The mere fact he gave up on the mediation and has not see the child for seven years is not, of itself a reason he cannot have access or custody.
If he makes an application to the court for access/custody even now, the court will generally be willing to grant some such access as the courts decide such matters on the basis of what is in the best interests of the child and will generally accept it is in the interests of children to have or develop relationships with both their parents. This presumption can be rebutted if there is evidence of genuine issues which convince the court that it is not in the child's interest to have such contact, but that will generally be limited to situations where the father is violent, abusive or has some serious drug addiction or mental illness or similar.
Setting aside such possible exceptional circumstances, the fact he has been absent for many years means that even if he is successful, a court would likely only allow him very limited access initially so as not to introduce him into a young childs life in an a traumatic way.
Taking the above into account, and assuming there are no exceptional reasons, you should consider negotiating, either directly or through further mediation, for a gradual introduction to him, supervised by you or another trusted family member with a view to expanding this to something more signficant as the child's comfort level with her father increases. How far this should progress will depend on how well things develop, and if you cannot agree by negotiation or mediation, the courts can decide the matter ultimately.

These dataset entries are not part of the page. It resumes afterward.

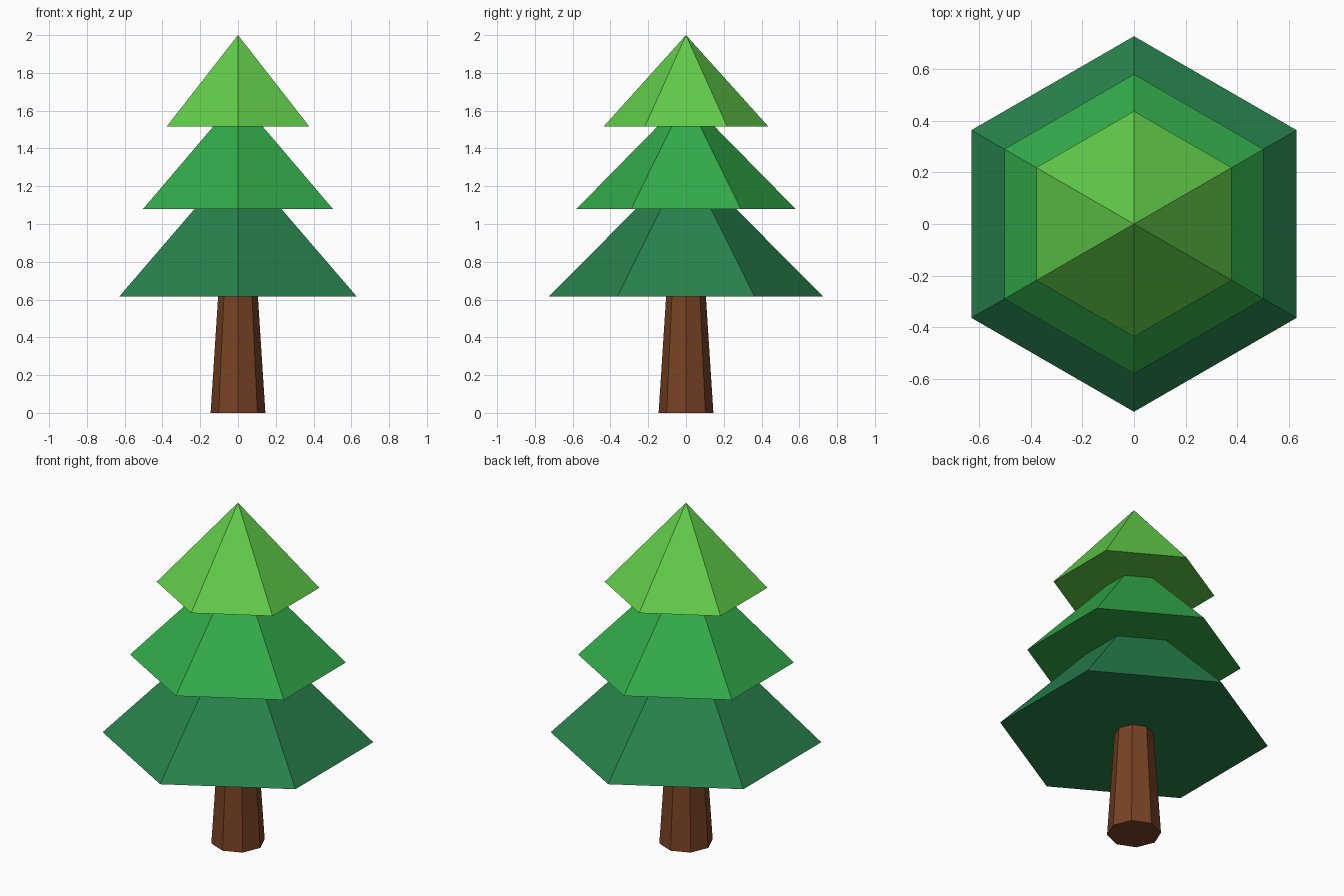
import bpy, bmesh
from mathutils import Matrix

if "Cube" in bpy.data.objects:
    bpy.data.objects.remove(bpy.data.objects["Cube"])


def srgb(r, g, b):
    return tuple((c / 255 / 12.92) if c < 11 else ((c / 255 + 0.055) / 1.055) ** 2.4
                 for c in (r, g, b)) + (1.0,)


def cone(name, sides, r_bottom, r_top, z_bottom, z_top, color):
    """Flat-shaded, capped cone standing between two heights, first corner on +y."""
    bm = bmesh.new()
    bmesh.ops.create_cone(bm, cap_ends=True, cap_tris=False, segments=sides,
                          radius1=r_bottom, radius2=r_top, depth=z_top - z_bottom,
                          matrix=Matrix.Translation((0, 0, (z_bottom + z_top) / 2)))
    bmesh.ops.remove_doubles(bm, verts=bm.verts, dist=1e-5)
    mesh = bpy.data.meshes.new(name)
    bm.to_mesh(mesh)
    bm.free()
    mat = bpy.data.materials.new(name)
    mat.diffuse_color = srgb(*color)
    mat.use_nodes = True
    mat.node_tree.nodes["Principled BSDF"].inputs["Base Color"].default_value = mat.diffuse_color
    mesh.materials.append(mat)
    bpy.context.collection.objects.link(bpy.data.objects.new(name, mesh))


# Tapered eight-sided trunk
cone("trunk", 8, 0.145, 0.105, 0.0, 0.62, (120, 67, 37))

# Three six-sided foliage tiers, each peak hidden inside the tier above
cone("foliage_lower", 6, 0.727, 0.0, 0.615, 1.347, (39, 130, 76))
cone("foliage_middle", 6, 0.58, 0.0, 1.08, 1.67, (50, 171, 73))
cone("foliage_upper", 6, 0.437, 0.0, 1.515, 2.0, (97, 203, 73))
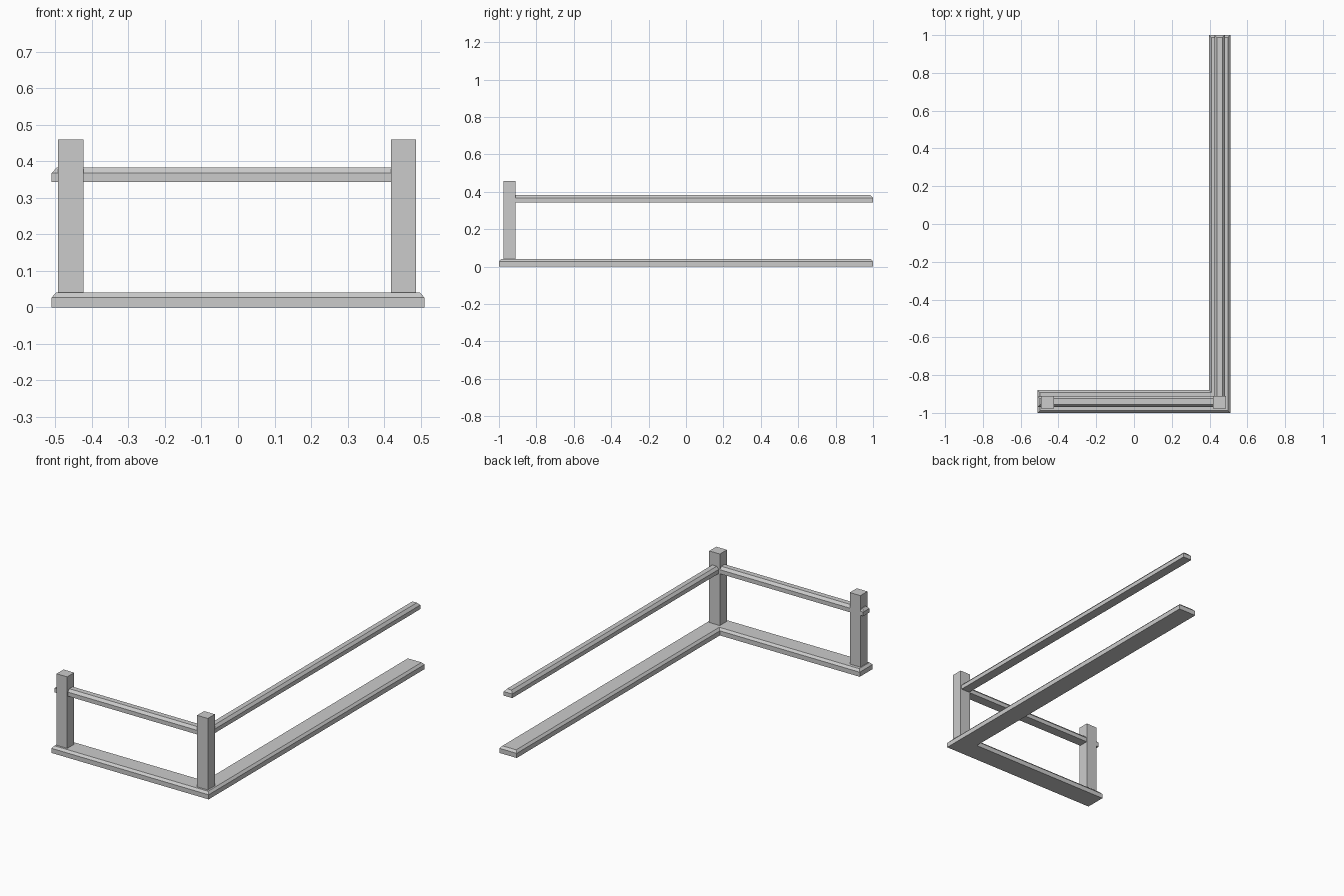
import bpy, bmesh

if "Cube" in bpy.data.objects:
    bpy.data.objects.remove(bpy.data.objects["Cube"])


def loft(name, rings):
    """Closed solid through equal-length rings of points, bottom to top."""
    bm = bmesh.new()
    loops = [[bm.verts.new(p) for p in ring] for ring in rings]
    n = len(loops[0])
    for lo, hi in zip(loops, loops[1:]):
        for i in range(n):
            j = (i + 1) % n
            bm.faces.new((lo[i], lo[j], hi[j], hi[i]))
    bm.faces.new(loops[0][::-1])
    bm.faces.new(loops[-1])
    bmesh.ops.recalc_face_normals(bm, faces=bm.faces)
    mesh = bpy.data.meshes.new(name)
    bm.to_mesh(mesh)
    bm.free()
    obj = bpy.data.objects.new(name, mesh)
    bpy.context.collection.objects.link(obj)


def l_ring(left, right, inner_x, front, inner_y, back, z, d=0.0):
    """L-shaped outline at height z, inset by d."""
    l, r, ix = left + d, right - d, inner_x + d
    f, iy, b = front + d, inner_y - d, back - d
    return [(x, y, z) for x, y in
            ((l, f), (r, f), (r, b), (ix, b), (ix, iy), (l, iy))]


def l_beam(name, outline, z0, z1, z2, chamfer):
    """L-shaped beam with a chamfered top edge."""
    loft(name, [l_ring(*outline, z0), l_ring(*outline, z1),
                l_ring(*outline, z2, chamfer)])


# Floor plinth and handrail, both following the same L-shaped path
l_beam("base_plinth", (-0.51, 0.51, 0.397, -1.0, -0.88, 1.0),
       0.0, 0.027, 0.04, 0.012)
l_beam("handrail", (-0.51, 0.481, 0.426, -0.969, -0.912, 1.0),
       0.343, 0.367, 0.382, 0.013)

# Square posts at the corner and at the left end
for name, cx in (("left_post", -0.458), ("corner_post", 0.453)):
    x0, x1, y0, y1 = cx - 0.0345, cx + 0.0345, -0.976, -0.911
    loft(name, [[(x0, y0, z), (x1, y0, z), (x1, y1, z), (x0, y1, z)]
                for z in (0.038, 0.459)])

I appreciate this may not be the answer you were hoping for but it does reflect the law as it applies to your situation.
Good luck and please rate my answer.